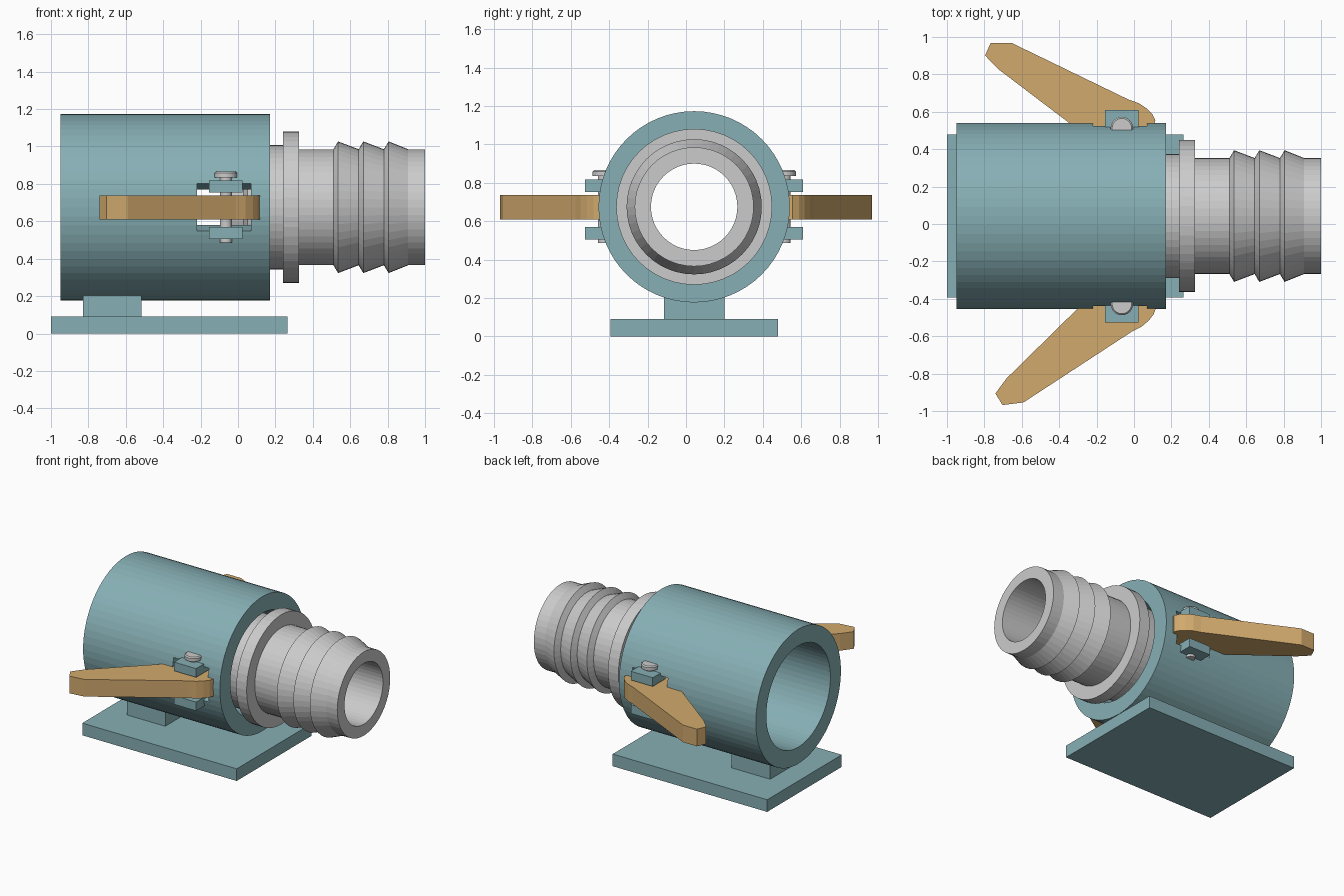
import bpy, bmesh, math
from mathutils import Matrix

if "Cube" in bpy.data.objects:
    bpy.data.objects.remove(bpy.data.objects["Cube"])

CY, CZ = 0.0425, 0.675          # pipe axis (runs along x)
PIN_X, PIN_OFF = -0.065, 0.47   # lever pivot, offset from the axis


def material(name, rgb):
    m = bpy.data.materials.new(name)
    m.diffuse_color = (*rgb, 1)
    m.use_nodes = True
    m.node_tree.nodes["Principled BSDF"].inputs["Base Color"].default_value = m.diffuse_color
    return m


TEAL = material("teal_paint", (0.24, 0.43, 0.46))
BRASS = material("brass", (0.64, 0.40, 0.155))


def finish(bm, name, mat=None):
    bmesh.ops.remove_doubles(bm, verts=bm.verts, dist=1e-5)
    bmesh.ops.recalc_face_normals(bm, faces=bm.faces)
    me = bpy.data.meshes.new(name)
    bm.to_mesh(me)
    bm.free()
    ob = bpy.data.objects.new(name, me)
    bpy.context.collection.objects.link(ob)
    if mat:
        me.materials.append(mat)
    return ob


def lathe(name, profile, sides, mat=None, axis='X', centre=(0, CY, CZ)):
    """Revolve a closed (along, radius) profile."""
    bm = bmesh.new()
    rings = []
    for i in range(sides):
        a = 2 * math.pi * i / sides
        c, s = math.cos(a), math.sin(a)
        rings.append([bm.verts.new((t, r * c, r * s) if axis == 'X' else (r * c, r * s, t))
                      for t, r in profile])
    n = len(profile)
    for i in range(sides):
        p, q = rings[i], rings[(i + 1) % sides]
        for j in range(n):
            k = (j + 1) % n
            bm.faces.new((p[j], p[k], q[k], q[j]))
    bmesh.ops.translate(bm, verts=bm.verts, vec=centre)
    bmesh.ops.dissolve_degenerate(bm, dist=1e-6, edges=bm.edges)
    return finish(bm, name, mat)


def box(name, x, y, z, mat=None):
    bm = bmesh.new()
    bmesh.ops.create_cube(bm, size=1)
    for v in bm.verts:
        for i, (lo, hi) in enumerate((x, y, z)):
            v.co[i] = lo if v.co[i] < 0 else hi
    return finish(bm, name, mat)


def prism(name, bottom, offset, mat=None):
    """Extrude a flat polygon of 3D points."""
    bm = bmesh.new()
    f = bm.faces.new([bm.verts.new(p) for p in bottom])
    r = bmesh.ops.extrude_face_region(bm, geom=[f])
    new = [g for g in r["geom"] if isinstance(g, bmesh.types.BMVert)]
    bmesh.ops.translate(bm, verts=new, vec=offset)
    return finish(bm, name, mat)


# Base plate and post
box("base_plate", (-1, 0.265), (CY - 0.436, CY + 0.436), (0, 0.09), TEAL)
box("base_post", (-0.83, -0.515), (CY - 0.158, CY + 0.158), (0.085, 0.203), TEAL)

# Socket body with two side windows
body = lathe("socket_body", [(-0.95, 0.375), (-0.95, 0.498), (0.17, 0.498), (0.17, 0.375)], 64, TEAL)
for side, tag in ((-1, "front"), (1, "back")):
    wedge = [(-0.22, CY + side * y, CZ + z) for y, z in
             ((0.25, -0.0655), (0.62, -0.162), (0.62, 0.162), (0.25, 0.0655))]
    cutter = prism(tag + "_window_cutter", wedge, (0.29, 0, 0))
    cutter.hide_render = True
    cutter.hide_viewport = True
    mod = body.modifiers.new(tag + "_window", 'BOOLEAN')
    mod.operation, mod.solver, mod.object = 'DIFFERENCE', 'EXACT', cutter

# Hose adapter: plug end, collar, flange, three barbs
outline = [(-0.08, 0.225), (-0.08, 0.29), (0.03, 0.29), (0.05, 0.332), (0.24, 0.332),
           (0.24, 0.406), (0.325, 0.406), (0.325, 0.31)]
for x in (0.51, 0.645, 0.78):
    outline += [(x, 0.31), (x + 0.025, 0.352)]
outline += [(0.91, 0.31), (1.0, 0.31), (1.0, 0.225)]
lathe("hose_adapter", outline, 48)

# Cam levers with lugs and pins; profile is (along x, outward) from the pin
LEVER = [(-0.617, 0.3985), (-0.676, 0.4785), (-0.638, 0.5405), (-0.526, 0.5265),
         (0.055, 0.147), (0.105, 0.122), (0.145, 0.088), (0.17, 0.055), (0.183, 0.02),
         (0.165, -0.025), (0.13, -0.07), (0.08, -0.12), (0.02, -0.15), (-0.05, -0.145),
         (-0.13, -0.08)]
for side, tag, turn in ((-1, "front", 0.0), (1, "back", 7.3)):
    rot = Matrix.Rotation(math.radians(turn), 2)
    py = CY + side * PIN_OFF
    pts = []
    for x, o in LEVER:
        c, s = math.cos(math.radians(turn)), math.sin(math.radians(turn))
        pts.append((PIN_X + c * x - s * o, py + side * (s * x + c * o), 0.61))
    prism(tag + "_lever", pts, (0, 0, 0.127), BRASS)
    ys = sorted((CY + side * 0.42, CY + side * 0.568))
    box(tag + "_upper_lug", (-0.155, 0.025), ys, (0.753, 0.818), TEAL)
    box(tag + "_lower_lug", (-0.155, 0.025), ys, (0.505, 0.57), TEAL)
    lathe(tag + "_pin", [(0.487, 0), (0.487, 0.032), (0.835, 0.032), (0.835, 0.06),
                         (0.858, 0.06), (0.866, 0.052), (0.866, 0)],
          24, axis='Z', centre=(PIN_X, py, 0))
******************************
Everything from the first line of the entries above through the line with "(0.24, 0.43, 0.46))" should be duplicated exactly, except the pictures.

#### [Your response]
import bpy, bmesh, math
from mathutils import Matrix

if "Cube" in bpy.data.objects:
    bpy.data.objects.remove(bpy.data.objects["Cube"])

CY, CZ = 0.0425, 0.675          # pipe axis (runs along x)
PIN_X, PIN_OFF = -0.065, 0.47   # lever pivot, offset from the axis


def material(name, rgb):
    m = bpy.data.materials.new(name)
    m.diffuse_color = (*rgb, 1)
    m.use_nodes = True
    m.node_tree.nodes["Principled BSDF"].inputs["Base Color"].default_value = m.diffuse_color
    return m


TEAL = material("teal_paint", (0.24, 0.43, 0.46))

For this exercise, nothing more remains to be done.